“I don't mind seeing every other professional sport. They play with one ball. All the pros play with the same ball,” he said in the Bahamas. “I think there should be some kind of an advantage for guys who work on hitting it far and getting that speed that's needed, so having a ball, like the same ball that everyone plays, there's going to be, you're going to have more of an advantage.”

The world No. 1 appeared to dial back that take this week in Abu Dhabi, telling BBC Sport, “It's not like we are dominating golf courses. When was the last time you saw someone make the game too easy?”

Maybe it didn’t feel that way, but DJ’s eight-stroke romp two weeks ago at the Sentry Tournament of Champions certainly looked pretty easy.

Long odds. I had a chance to watch the Tour’s 15-minute integrity training video that players have been required view and came away with a mixture of confusion and concern.

The majority of the video, which includes a Q&A element, focuses on how to avoid match fixing. Although the circuit has made it clear there is no indication of current match fixing, it’s obviously something to keep an eye on.

The other element that’s worth pointing out is that although the Tour may be taking the new program seriously, some players are not.

“My agent watched [the training video] for me,” said one Tour pro last week at the Sony Open.


Missed Cut

Groundhog Day. To be fair, no one expected Patton Kizzire and James Hahn to need six playoff holes to decide last week’s Sony Open, but the episode does show why variety is the spice of life.

After finishing 72 holes tied at 17 under, Kizzire and Hahn played the 18th hole again and again and again and again. In total, the duo played the par-5 closing hole at Waialae Country Club five times (including in regulation play) on Sunday.

It’s worth noting that the playoff finally ended with Kizzire’s par at the sixth extra hole, which was the par-3 17th. Waialae’s 18th is a fine golf hole, but in this case familiarity really did breed contempt.

Tweet of the week:

It was a common theme last Saturday on Oahu after an island-wide text alert was issued warning of an inbound ballistic missile and advising citizens to “seek immediate shelter.”

The alert turned out to be a mistake, someone pushed the wrong button during a shift change, but for many, like Peterson, it was a serious lesson in perspective.

Getty Images

Watch: McIlroy gives Fleetwood a birthday cake

By Golf Channel DigitalJanuary 19, 2018, 2:58 pm

Tommy Fleetwood turned 27 on Friday. He celebrated with some good golf – a 4-under 68 in Abu Dhabi, leaving him only two shots back in his title defense – and a birthday cake, courtesy of Rory Mcllroy.

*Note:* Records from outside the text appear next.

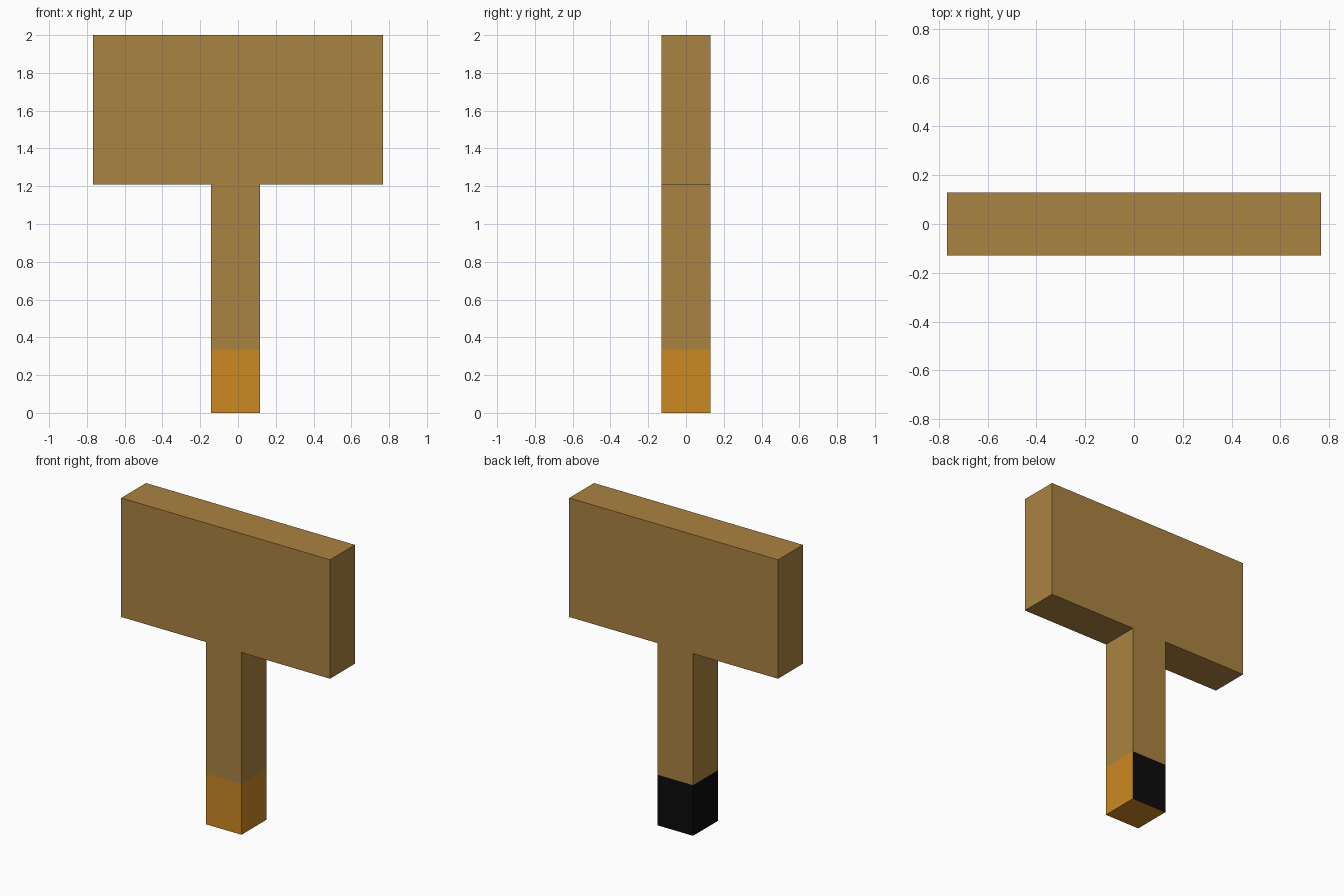
import bpy, bmesh

if "Cube" in bpy.data.objects:
    bpy.data.objects.remove(bpy.data.objects["Cube"])

HALF_DEPTH = 0.13
BAND_TOP = 0.336


def linear(r, g, b):
    def conv(c):
        c /= 255
        return c / 12.92 if c <= 0.04045 else ((c + 0.055) / 1.055) ** 2.4
    return (conv(r), conv(g), conv(b), 1.0)


def material(name, rgb):
    mat = bpy.data.materials.new(name)
    mat.diffuse_color = linear(*rgb)
    mat.use_nodes = True
    mat.node_tree.nodes["Principled BSDF"].inputs["Base Color"].default_value = mat.diffuse_color
    return mat


# T-shaped front outline: wide board on a slightly off-centre post
outline = [(-0.143, 0), (0.117, 0), (0.117, 1.21), (0.767, 1.21),
           (0.767, 2), (-0.767, 2), (-0.767, 1.21), (-0.143, 1.21)]

bm = bmesh.new()
front = bm.faces.new([bm.verts.new((x, -HALF_DEPTH, z)) for x, z in outline])
ext = bmesh.ops.extrude_face_region(bm, geom=[front])
moved = [v for v in ext["geom"] if isinstance(v, bmesh.types.BMVert)]
bmesh.ops.translate(bm, verts=moved, vec=(0, 2 * HALF_DEPTH, 0))

# Cut the painted band at the foot of the post
bmesh.ops.bisect_plane(bm, geom=bm.verts[:] + bm.edges[:] + bm.faces[:],
                       plane_co=(0, 0, BAND_TOP), plane_no=(0, 0, 1))
bmesh.ops.recalc_face_normals(bm, faces=bm.faces[:])
bm.normal_update()

# Foot band: orange on front, right and underside, black on back and left
for f in bm.faces:
    if f.calc_center_median().z < BAND_TOP:
        f.material_index = 2 if f.normal.y > 0.5 or f.normal.x < -0.5 else 1

mesh = bpy.data.meshes.new("sign_board_and_post")
bm.to_mesh(mesh)
bm.free()
for mat in (material("brown wood", (171, 131, 65)),
            material("orange foot", (203, 136, 34)),
            material("black foot", (11, 11, 11))):
    mesh.materials.append(mat)
sign = bpy.data.objects.new("sign_board_and_post", mesh)
bpy.context.collection.objects.link(sign)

While giving a post-round interview, Fleetwood was surprised to see McIlroy approaching with a cake in hand.

“I actually baked this before we teed off,” McIlroy joked.

Fleetwood blew out the three candles – “three wishes!” – and offered McIlroy a slice.